You are here

Leaving legends: Couple’s combined service totals 90 years

Together, David and Teresa Duwe were only one decade short of a century of service to Ascension Via Christi St. Joseph when they worked their final shifts.

David’s last day of work was Dec. 2, while Teresa’s was Dec. 1, which were capped off with a well-attended retirement party with current and former colleagues, family and friends.
“They’re legends around this hospital,” says Charity Clark, Ascension Via Christi’s director of Case Management. “They wanted to go out together just like they came in: Together.” 
Says Teresa of her nursing school classmate: “I sat in the very front and got straight A’s and David sat in the very back and got, well, not A’s.” 
David and Teresa both started nurses training in 1973 and graduated as registered nurses from the St. Joseph Hospital School of Nursing in 1975 and eventually reconnected at the hospital following graduation while they were working night shift. Two years after that, they were married and have been together on and off the job ever since.
David began working at St. Joseph as a night shift orderly and then transitioned into bedside care. For 36 of his 46 years of service, he has worked as a case manager. “The values of the Sisters of St. Joseph is what inspired me to commit to serving relentlessly,” says David.
Mary Burke, a former house supervisor who came to the couple’s send-off, says David knew what he was doing and learned something new every day. “That’s what made him great.” 
Teresa began working the night shift at St. Joseph in 1975, but eventually transitioned to working days as a bedside nurse in the cardiac care unit. “Nothing beats working with patients because they help me become a better nurse and person each day,” she says.
“I can always count on her to come to me when something is up or if I need a trusted, honest opinion,” says Staci McDorman, her nurse manager, noting that Teresa can always be counted on to help with training students and new hires, lending a helping hand to her teammates and leading by example. 
They are often asked how and why they’ve served in the same place for so many years. For Teresa, it was her enjoyment of her daily interactions with co-workers and the patients they served. For David, it was his connectedness to the founding sisters’ mission and values. But it really all came down to one underlying reason: St. Joseph and all who served there were their family.
For anyone considering nursing as a profession, David suggests reading and letting the book “What Would St. Joseph Do?” serve as their guide; it’s also important to remember that technology doesn’t replace the power of a healing touch, adds Teresa.
When not at work, the Duwes have another shared passion: Quilting. David took it up in the late ‘90s, figuring, “If I could run a table saw, I could run a sewing machine.” He later taught Teresa, who has been crafting quilts of her own since 2005. Both belong to multiple quilting guilds and make monthly contributions of their finished work to Quilts of Valor, an organization that aims to cover service members and veterans touched by war with comforting and healing.
As for their retirement plans, they plan to put nursing behind them for now and spend their days quilting, traveling and spending time with their grandchildren.
But not because they regret one minute of the time they spent caring for others with their St. Joseph family.
“We wouldn’t go back and re-do it or trade our experiences for anything in the world,” says David.

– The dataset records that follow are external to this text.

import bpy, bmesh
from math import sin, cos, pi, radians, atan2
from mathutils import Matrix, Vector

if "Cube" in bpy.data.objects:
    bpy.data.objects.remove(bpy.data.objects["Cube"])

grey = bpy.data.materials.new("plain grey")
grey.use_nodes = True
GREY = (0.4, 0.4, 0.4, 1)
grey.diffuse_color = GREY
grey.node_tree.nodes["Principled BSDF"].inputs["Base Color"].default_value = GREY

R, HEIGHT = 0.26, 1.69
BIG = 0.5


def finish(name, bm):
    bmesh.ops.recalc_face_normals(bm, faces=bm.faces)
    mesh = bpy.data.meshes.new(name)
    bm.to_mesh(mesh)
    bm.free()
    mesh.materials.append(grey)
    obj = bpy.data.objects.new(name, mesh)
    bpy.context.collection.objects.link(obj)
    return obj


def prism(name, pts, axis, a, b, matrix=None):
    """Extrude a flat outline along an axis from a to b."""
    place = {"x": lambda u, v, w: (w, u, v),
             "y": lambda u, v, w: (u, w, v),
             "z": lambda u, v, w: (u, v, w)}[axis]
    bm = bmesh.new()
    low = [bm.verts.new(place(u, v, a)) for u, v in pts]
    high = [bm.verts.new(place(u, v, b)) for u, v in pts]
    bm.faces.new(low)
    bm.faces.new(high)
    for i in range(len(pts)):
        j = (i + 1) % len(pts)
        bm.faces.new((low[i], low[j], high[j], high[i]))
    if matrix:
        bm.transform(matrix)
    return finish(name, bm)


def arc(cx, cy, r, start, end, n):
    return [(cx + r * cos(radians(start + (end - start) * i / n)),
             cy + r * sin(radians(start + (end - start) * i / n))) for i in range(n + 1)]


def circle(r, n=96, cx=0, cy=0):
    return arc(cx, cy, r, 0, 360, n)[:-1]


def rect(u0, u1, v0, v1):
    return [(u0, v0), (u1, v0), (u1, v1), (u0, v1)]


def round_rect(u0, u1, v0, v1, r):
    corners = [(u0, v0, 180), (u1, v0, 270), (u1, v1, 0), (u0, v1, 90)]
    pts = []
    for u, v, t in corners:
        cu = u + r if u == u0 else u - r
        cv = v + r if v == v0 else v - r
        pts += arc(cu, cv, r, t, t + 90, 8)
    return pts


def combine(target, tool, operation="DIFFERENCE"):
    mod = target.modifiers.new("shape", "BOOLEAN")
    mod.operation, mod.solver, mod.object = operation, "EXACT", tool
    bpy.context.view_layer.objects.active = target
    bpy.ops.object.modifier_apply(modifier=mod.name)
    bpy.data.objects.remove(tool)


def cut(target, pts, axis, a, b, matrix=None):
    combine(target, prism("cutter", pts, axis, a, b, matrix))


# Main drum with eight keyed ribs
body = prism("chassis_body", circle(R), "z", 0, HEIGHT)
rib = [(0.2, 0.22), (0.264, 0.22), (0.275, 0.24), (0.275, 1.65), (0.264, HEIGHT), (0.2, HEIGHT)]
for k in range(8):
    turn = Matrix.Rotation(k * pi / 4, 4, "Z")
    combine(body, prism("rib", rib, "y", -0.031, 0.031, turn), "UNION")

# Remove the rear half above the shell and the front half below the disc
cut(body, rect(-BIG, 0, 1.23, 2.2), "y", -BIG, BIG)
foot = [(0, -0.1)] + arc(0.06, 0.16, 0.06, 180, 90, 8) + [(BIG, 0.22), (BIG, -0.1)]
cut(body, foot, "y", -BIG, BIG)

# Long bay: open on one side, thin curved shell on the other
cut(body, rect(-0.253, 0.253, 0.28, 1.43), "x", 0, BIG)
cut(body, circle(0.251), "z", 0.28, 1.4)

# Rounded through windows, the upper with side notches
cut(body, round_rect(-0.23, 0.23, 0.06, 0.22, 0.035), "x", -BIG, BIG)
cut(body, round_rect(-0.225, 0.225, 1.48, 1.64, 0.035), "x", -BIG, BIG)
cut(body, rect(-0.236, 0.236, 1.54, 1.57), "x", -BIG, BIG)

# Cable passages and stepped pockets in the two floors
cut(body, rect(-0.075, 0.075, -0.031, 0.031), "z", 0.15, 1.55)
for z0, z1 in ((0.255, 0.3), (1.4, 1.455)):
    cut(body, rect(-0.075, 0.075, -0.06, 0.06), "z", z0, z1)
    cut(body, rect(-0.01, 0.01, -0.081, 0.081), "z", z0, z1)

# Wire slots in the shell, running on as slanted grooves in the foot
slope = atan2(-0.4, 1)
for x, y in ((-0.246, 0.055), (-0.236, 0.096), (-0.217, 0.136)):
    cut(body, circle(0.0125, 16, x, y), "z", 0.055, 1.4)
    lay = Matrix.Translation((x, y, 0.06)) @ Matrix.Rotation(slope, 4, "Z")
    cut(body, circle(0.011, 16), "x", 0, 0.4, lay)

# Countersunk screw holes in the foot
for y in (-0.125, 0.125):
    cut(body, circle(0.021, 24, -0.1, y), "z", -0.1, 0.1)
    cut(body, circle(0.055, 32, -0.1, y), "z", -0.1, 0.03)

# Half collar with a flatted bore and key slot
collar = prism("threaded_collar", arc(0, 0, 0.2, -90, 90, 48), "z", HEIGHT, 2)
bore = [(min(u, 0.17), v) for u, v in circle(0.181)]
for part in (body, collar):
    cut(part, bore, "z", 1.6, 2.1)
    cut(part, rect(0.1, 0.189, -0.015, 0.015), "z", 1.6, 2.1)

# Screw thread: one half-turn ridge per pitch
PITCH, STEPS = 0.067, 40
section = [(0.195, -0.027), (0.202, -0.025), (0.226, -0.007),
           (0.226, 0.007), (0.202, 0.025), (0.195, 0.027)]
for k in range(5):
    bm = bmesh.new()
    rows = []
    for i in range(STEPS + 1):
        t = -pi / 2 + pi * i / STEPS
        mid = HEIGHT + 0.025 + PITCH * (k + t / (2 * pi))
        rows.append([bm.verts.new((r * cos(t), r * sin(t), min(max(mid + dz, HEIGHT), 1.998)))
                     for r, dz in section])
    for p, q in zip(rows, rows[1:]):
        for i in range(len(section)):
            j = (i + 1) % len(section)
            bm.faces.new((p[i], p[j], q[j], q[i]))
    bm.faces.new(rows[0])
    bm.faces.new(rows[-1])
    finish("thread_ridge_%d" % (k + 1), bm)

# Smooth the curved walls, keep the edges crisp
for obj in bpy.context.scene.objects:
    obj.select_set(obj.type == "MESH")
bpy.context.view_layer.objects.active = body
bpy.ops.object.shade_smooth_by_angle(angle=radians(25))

  • Party attendees talk with David and Teresa 
  • The Case Management team with David and Teresa
  • A young David lovingly looks on while Teresa poses for the camera
  • The couple's graduation pictures and most recent portrait together
  • A colleague signs their attendance book 
  • The couple's graduation portraits among other vintage photos
  • The entire board of photos and memories the couple compiled for the party
About Taylor Valdez

Curly hair with straight priorities. Dedicated workaholic and weekend adventurer. When I'm not writing or working, I'm shopping, chowing down on local bites or binging Netflix.